Director Garry Hynes does her level best to steer this heavy vessel through choppy waters, but she is required to change course so many times, she can't avoid hitting the breakers. One of the main problems is John Pankow in the role of Shag. An amiable and dry comedian in recent works by Mamet and Durang, Pankow is uncomfortable and underpowered here. Yes, this version of the world's greatest dramatist is meant to be burnt out, but Pankow fails to suggest the blazing muse of fire that once lit the Bard's imagination.
Charlotte Parry can't make the sour Judith sympathetic, despite a game attempt. David Pittu, one of our ablest character actors, is a convincingly Richard III–like Cecil. David Furr has fiery fun as the volatile King James and the temperamental leading man Sharpe. Michael Countryman and Remy Auberjonois are solid in the remaining roles.
Unfortunately, the six-member cast and director Hynes come off best in the climactic scenes—the presentation of the Scottish play by the King's Men. When the high point of a show is an excerpt from another play, you know you're in trouble.

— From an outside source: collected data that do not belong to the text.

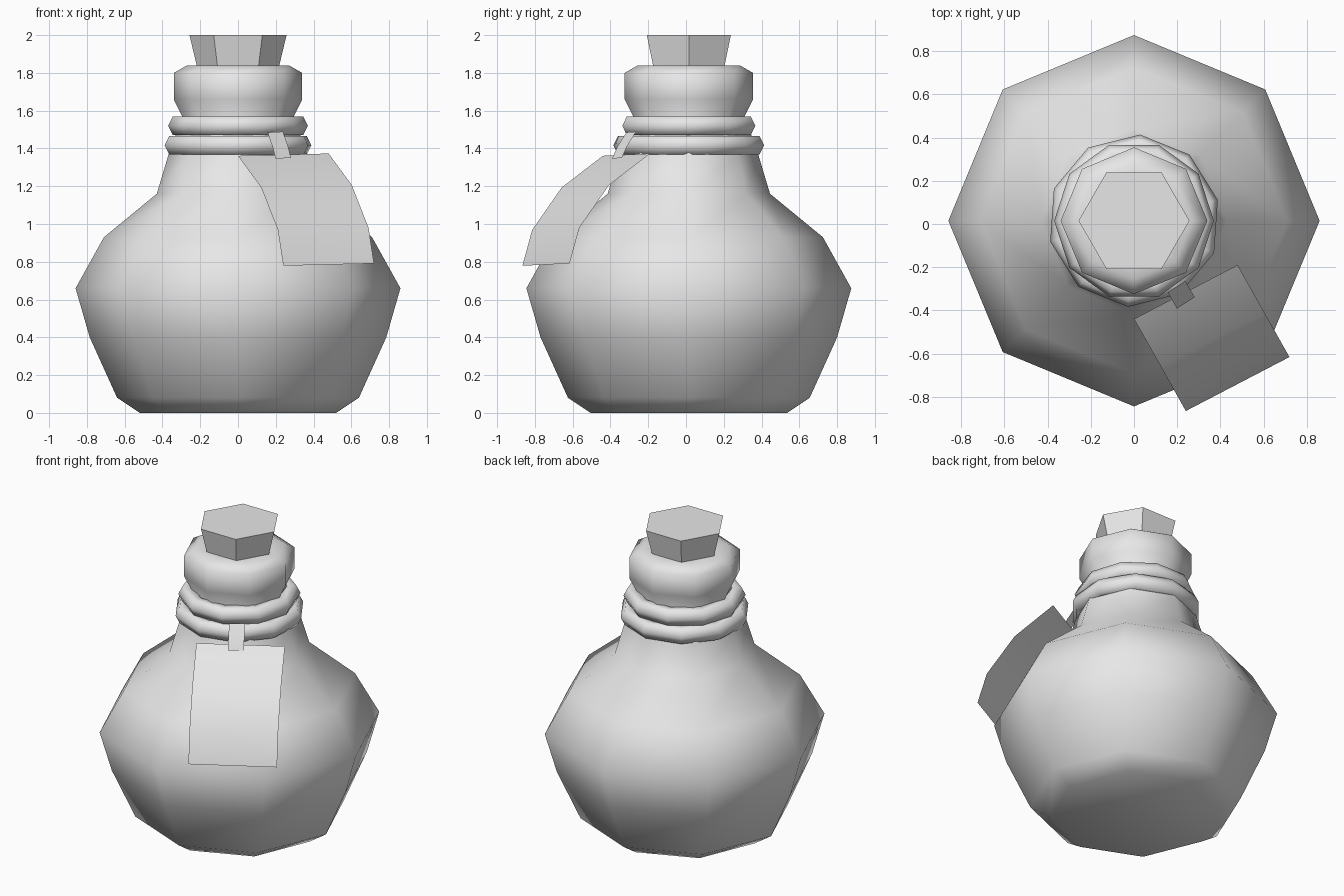
import bpy, bmesh, math
from mathutils import Vector

if "Cube" in bpy.data.objects:
    bpy.data.objects.remove(bpy.data.objects["Cube"], do_unlink=True)

grey = bpy.data.materials.new("plain_grey")
grey.use_nodes = True
grey.diffuse_color = (0.8, 0.8, 0.8, 1)
grey.node_tree.nodes["Principled BSDF"].inputs["Base Color"].default_value = (0.8, 0.8, 0.8, 1)

AXIS_Y = 0.015


def finish(bm, name, smooth):
    for f in bm.faces:
        f.smooth = smooth
    mesh = bpy.data.meshes.new(name)
    bm.to_mesh(mesh)
    bm.free()
    mesh.materials.append(grey)
    ob = bpy.data.objects.new(name, mesh)
    bpy.context.collection.objects.link(ob)
    return ob


def lathe(name, profile, sides, phase=0, closed=False, smooth=True):
    """Spin (radius, z) points into a solid; closed joins the profile into a ring."""
    bm = bmesh.new()
    rings = []
    for r, z in profile:
        angles = [math.radians(phase) + math.tau * i / sides for i in range(sides)]
        rings.append([bm.verts.new((r * math.cos(a), AXIS_Y + r * math.sin(a), z)) for a in angles])
    pairs = list(zip(rings, rings[1:]))
    if closed:
        pairs.append((rings[-1], rings[0]))
    else:
        bm.faces.new(rings[0])
        bm.faces.new(rings[-1])
    for low, high in pairs:
        for i in range(sides):
            j = (i + 1) % sides
            bm.faces.new((low[i], low[j], high[j], high[i]))
    bmesh.ops.recalc_face_normals(bm, faces=bm.faces)
    return finish(bm, name, smooth)


def ribbon(name, centre, width, path):
    """Thin sheet following (outward distance, z) points."""
    bm = bmesh.new()
    outward = Vector((0.49, -0.87, 0))
    half = Vector(width) / 2
    rows = []
    for dist, z in path:
        p = Vector((*centre, z)) + outward * dist
        rows.append((bm.verts.new(p - half), bm.verts.new(p + half)))
    for a, b in zip(rows, rows[1:]):
        bm.faces.new((a[0], b[0], b[1], a[1]))
    return finish(bm, name, True)


# Bottle with neck and rounded lip
lathe("bottle", [(0.52, 0), (0.64, 0.08), (0.785, 0.4), (0.86, 0.66), (0.71, 0.93),
                 (0.43, 1.16), (0.37, 1.36), (0.295, 1.57), (0.34, 1.66),
                 (0.34, 1.8), (0.27, 1.84), (0.19, 1.84)], 8)

# Two cord loops around the neck
for name, r, z, phase in (("upper_cord", 0.37, 1.52, 0), ("lower_cord", 0.40, 1.417, 14)):
    lathe(name, [(r - 0.025, z - 0.05), (r, z), (r - 0.025, z + 0.05),
                 (r - 0.08, z + 0.05), (r - 0.11, z), (r - 0.08, z - 0.05)],
          10, phase, closed=True)

# Tapered stopper
lathe("cork", [(0.19, 1.72), (0.257, 2.0)], 6, smooth=False)

# Hanging label and its strap
ribbon("label", (0.24, -0.315), (0.48, 0.25, 0.012),
       [(0, 1.367), (0.25, 1.2), (0.43, 0.975), (0.49, 0.785)])
ribbon("label_strap", (0.197, -0.29), (0.082, 0.052, 0.004),
       [(0, 1.487), (0.055, 1.41), (0.087, 1.348)])
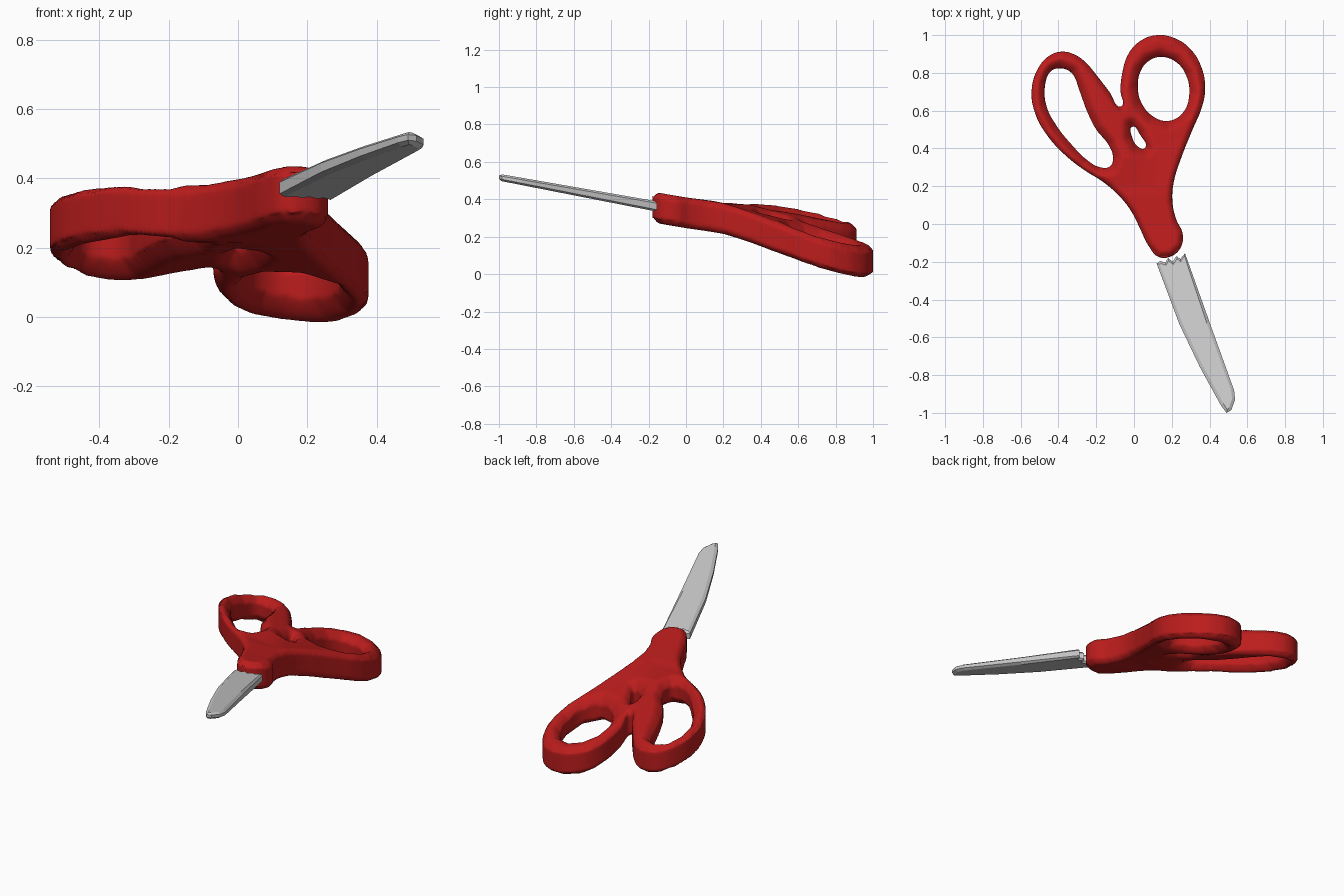
import bpy, bmesh, math
from mathutils import Vector, kdtree

if "Cube" in bpy.data.objects:
    bpy.data.objects.remove(bpy.data.objects["Cube"])


def lerp_table(table, y):
    # piecewise linear height along y
    if y <= table[0][0]:
        return table[0][1]
    for (y0, z0), (y1, z1) in zip(table, table[1:]):
        if y <= y1:
            return z0 + (z1 - z0) * (y - y0) / (y1 - y0)
    return table[-1][1]


def add_spline(curve, pts):
    s = curve.splines.new('BEZIER')
    s.bezier_points.add(len(pts) - 1)
    for bp, (x, y) in zip(s.bezier_points, pts):
        bp.co = (x, y, 0)
        bp.handle_left_type = bp.handle_right_type = 'AUTO'
    s.use_cyclic_u = True


def distance_tree(loops):
    # lookup for the flat distance to closed outlines
    samples = []
    for pts in loops:
        for a, b in zip(pts, pts[1:] + pts[:1]):
            for k in range(8):
                samples.append(Vector((*a, 0)).lerp(Vector((*b, 0)), k / 8))
    tree = kdtree.KDTree(len(samples))
    for i, p in enumerate(samples):
        tree.insert(p, i)
    tree.balance()
    return tree


def rounded(dist, width, low):
    # smooth rise from low at the edge to 1 at the given width
    return low + (1 - low) * math.sin(min(1, dist / width) * math.pi / 2)


# handle outline, two finger holes and the small gap between them
outline = [(.08, -.12), (.13, -.175), (.2, -.17), (.25, -.12), (.258, -.05), (.225, .02),
           (.203, .12), (.21, .22), (.25, .35), (.31, .5), (.36, .62), (.377, .72),
           (.357, .83), (.3, .925), (.22, .982), (.12, 1.0), (.03, .967), (-.03, .9),
           (-.062, .8), (-.072, .7), (-.065, .62), (-.13, .7), (-.2, .79), (-.25, .85),
           (-.31, .895), (-.38, .913), (-.45, .89), (-.51, .82), (-.542, .71), (-.525, .59),
           (-.46, .47), (-.37, .37), (-.27, .29), (-.16, .22), (-.07, .14), (-.01, .06), (.03, -.02)]
left_hole = [(-.39, .825), (-.44, .81), (-.47, .74), (-.465, .63), (-.41, .52), (-.33, .42),
             (-.25, .34), (-.18, .3), (-.125, .305), (-.11, .35), (-.135, .42), (-.2, .5),
             (-.25, .6), (-.29, .71), (-.33, .8)]
right_hole = [(.14, .885), (.22, .86), (.275, .79), (.293, .69), (.26, .59), (.18, .545),
              (.1, .57), (.04, .64), (.02, .72), (.035, .81), (.08, .865)]
small_hole = [(-.01, .52), (.03, .475), (.06, .4), (.02, .41), (-.01, .46)]

curve = bpy.data.curves.new("handles", 'CURVE')
curve.dimensions = '2D'
curve.fill_mode = 'BOTH'
curve.resolution_u = 6
curve.extrude = .082
for pts in (outline, left_hole, right_hole, small_hole):
    add_spline(curve, pts)
handles = bpy.data.objects.new("handles", curve)
bpy.context.collection.objects.link(handles)
bpy.context.view_layer.objects.active = handles
handles.select_set(True)
bpy.ops.object.convert(target='MESH')
handles = bpy.context.object

bm = bmesh.new()
bm.from_mesh(handles.data)
bmesh.ops.remove_doubles(bm, verts=bm.verts, dist=.0005)
bmesh.ops.recalc_face_normals(bm, faces=bm.faces)
bm.to_mesh(handles.data)
bm.free()

# round all edges for a moulded plastic look
remesh = handles.modifiers.new("remesh", 'REMESH')
remesh.mode = 'VOXEL'
remesh.voxel_size = .009
smooth = handles.modifiers.new("smooth", 'SMOOTH')
smooth.factor = .5
smooth.iterations = 14
for name in ("remesh", "smooth"):
    bpy.ops.object.modifier_apply(modifier=name)

# thin the rims around the holes, then drop the two loops to different heights
hole_tree = distance_tree([left_hole, right_hole, small_hole])
outer_tree = distance_tree([outline])
left_z = [(-.2, .362), (0, .328), (.2, .302), (.35, .305), (.6, .25), (.9, .177)]
right_z = [(-.2, .362), (0, .328), (.2, .298), (.35, .255), (.5, .21), (.7, .145), (.93, .078), (1, .068)]
for v in handles.data.vertices:
    x, y, z = v.co
    flat = Vector((x, y, 0))
    z *= rounded(hole_tree.find(flat)[2], .06, .42) * rounded(outer_tree.find(flat)[2], .035, .7)
    d = (x + .065) * .93 + (y - .62) * .38
    t = min(1, max(0, (d + .08) / .16))
    t = t * t * (3 - 2 * t)
    lean = min(1, max(0, (y - .15) / .3))  # each loop leans sideways
    left = lerp_table(left_z, y) - .1 * lean * (x + .3)
    right = lerp_table(right_z, y) - .13 * lean * (x - .15)
    v.co.z = z + (1 - t) * left + t * right
bpy.ops.object.shade_smooth()
red = bpy.data.materials.new("red_plastic")
red.diffuse_color = (.5, .012, .012, 1)
red.use_nodes = True
red.node_tree.nodes["Principled BSDF"].inputs["Base Color"].default_value = red.diffuse_color
handles.data.materials.clear()
handles.data.materials.append(red)

# blade: tilted tapering plate with thin edges and a torn base
profile = [(.12, -.21), (.24, -.53), (.35, -.76), (.46, -.96), (.49, -1), (.515, -.985),
           (.535, -.93), (.53, -.88), (.4, -.52), (.27, -.155), (.245, -.185), (.225, -.17),
           (.205, -.2), (.18, -.18), (.165, -.205), (.14, -.195)]
bm = bmesh.new()
rings = []
for side in (1, -1):
    rings.append([bm.verts.new((x, y, .37 - .185 * (y + .2) + side * (.019 + .011 * y)))
                  for x, y in profile])
top, bottom = rings
caps = [bm.faces.new(top), bm.faces.new(bottom[::-1])]
for i in range(len(profile)):
    j = (i + 1) % len(profile)
    bm.faces.new((top[j], top[i], bottom[i], bottom[j]))
bmesh.ops.recalc_face_normals(bm, faces=bm.faces)
bmesh.ops.inset_individual(bm, faces=caps, thickness=.016, depth=.01)
mesh = bpy.data.meshes.new("blade")
bm.to_mesh(mesh)
bm.free()
blade = bpy.data.objects.new("blade", mesh)
bpy.context.collection.objects.link(blade)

Presented by Manhattan Theatre Club at New York City Center Stage I, 131 W. 55th St., NYC. March 2–28. Tue., 7 p.m.; Wed.–Sat., 8 p.m.; Sat. and Sun., 2 p.m. (Additional performances Sun., March 7, 7 p.m., and Wed., March 10, 1 p.m.) (212) 581-1212 or www.nycitycenter.org. Casting by Nancy Piccione.